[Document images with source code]
--------

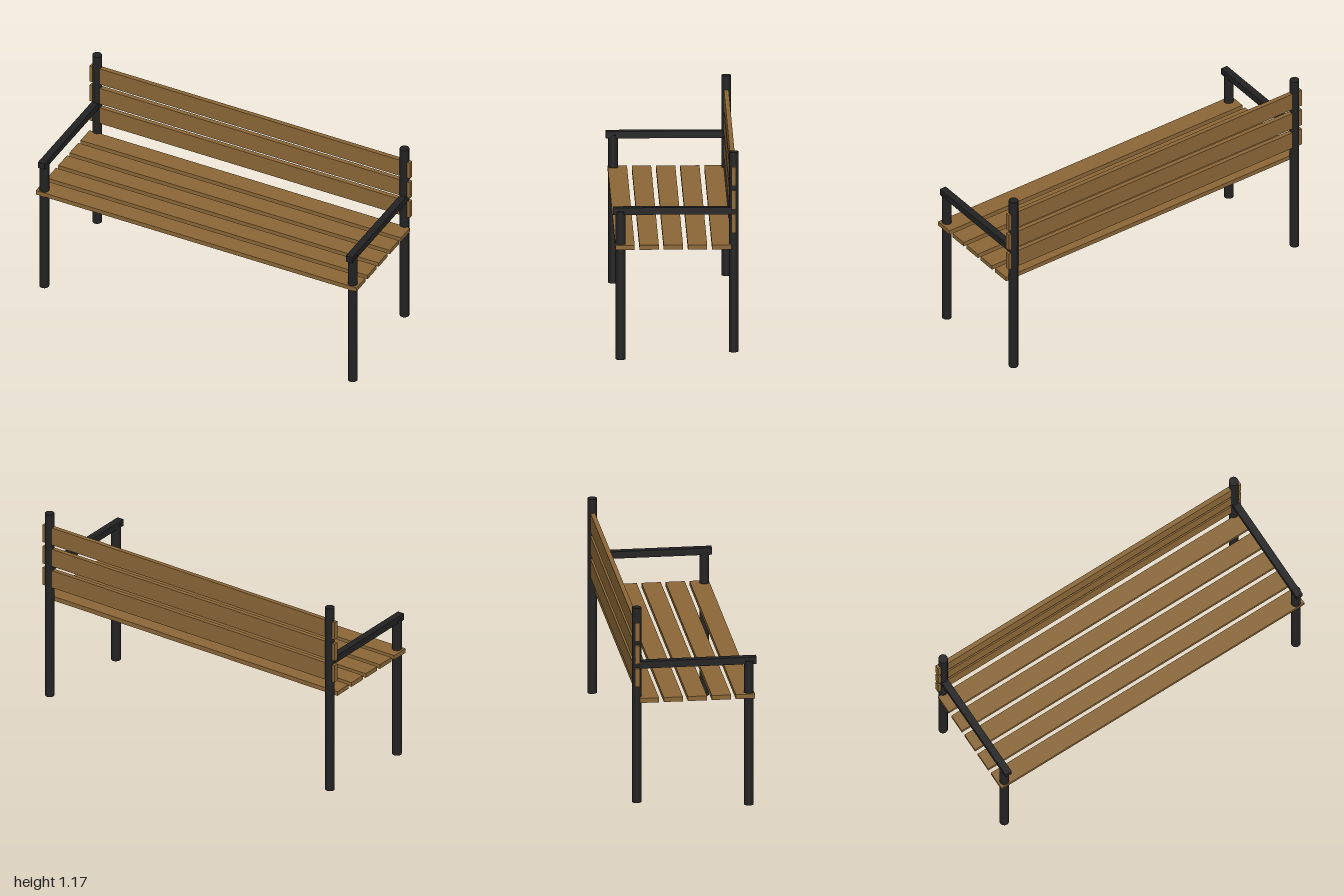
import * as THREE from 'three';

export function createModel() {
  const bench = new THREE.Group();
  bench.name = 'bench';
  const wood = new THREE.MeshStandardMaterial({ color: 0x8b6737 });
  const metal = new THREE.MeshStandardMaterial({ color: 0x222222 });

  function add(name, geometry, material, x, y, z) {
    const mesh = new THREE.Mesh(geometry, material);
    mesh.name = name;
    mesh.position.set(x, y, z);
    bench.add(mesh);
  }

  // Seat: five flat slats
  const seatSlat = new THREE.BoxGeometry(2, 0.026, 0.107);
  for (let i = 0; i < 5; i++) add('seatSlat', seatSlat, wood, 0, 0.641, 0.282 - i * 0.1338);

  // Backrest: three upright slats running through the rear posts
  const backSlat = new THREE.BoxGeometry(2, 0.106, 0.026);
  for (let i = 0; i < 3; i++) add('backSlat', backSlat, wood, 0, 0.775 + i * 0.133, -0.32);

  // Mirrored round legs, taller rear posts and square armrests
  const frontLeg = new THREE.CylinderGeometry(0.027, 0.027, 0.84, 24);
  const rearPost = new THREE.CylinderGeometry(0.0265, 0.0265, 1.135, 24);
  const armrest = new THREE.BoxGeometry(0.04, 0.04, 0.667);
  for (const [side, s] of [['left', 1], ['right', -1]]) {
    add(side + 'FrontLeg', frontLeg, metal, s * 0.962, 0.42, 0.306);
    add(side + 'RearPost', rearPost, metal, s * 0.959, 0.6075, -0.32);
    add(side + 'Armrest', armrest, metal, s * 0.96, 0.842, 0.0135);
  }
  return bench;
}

--------

▸ **Exercise objective**
Starting at the line above that contains "const wood = new", repeat each line exactly up to and including the line that contains "mesh.name = name;", and stop there.

▸ **Response below**
  const wood = new THREE.MeshStandardMaterial({ color: 0x8b6737 });
  const metal = new THREE.MeshStandardMaterial({ color: 0x222222 });

  function add(name, geometry, material, x, y, z) {
    const mesh = new THREE.Mesh(geometry, material);
    mesh.name = name;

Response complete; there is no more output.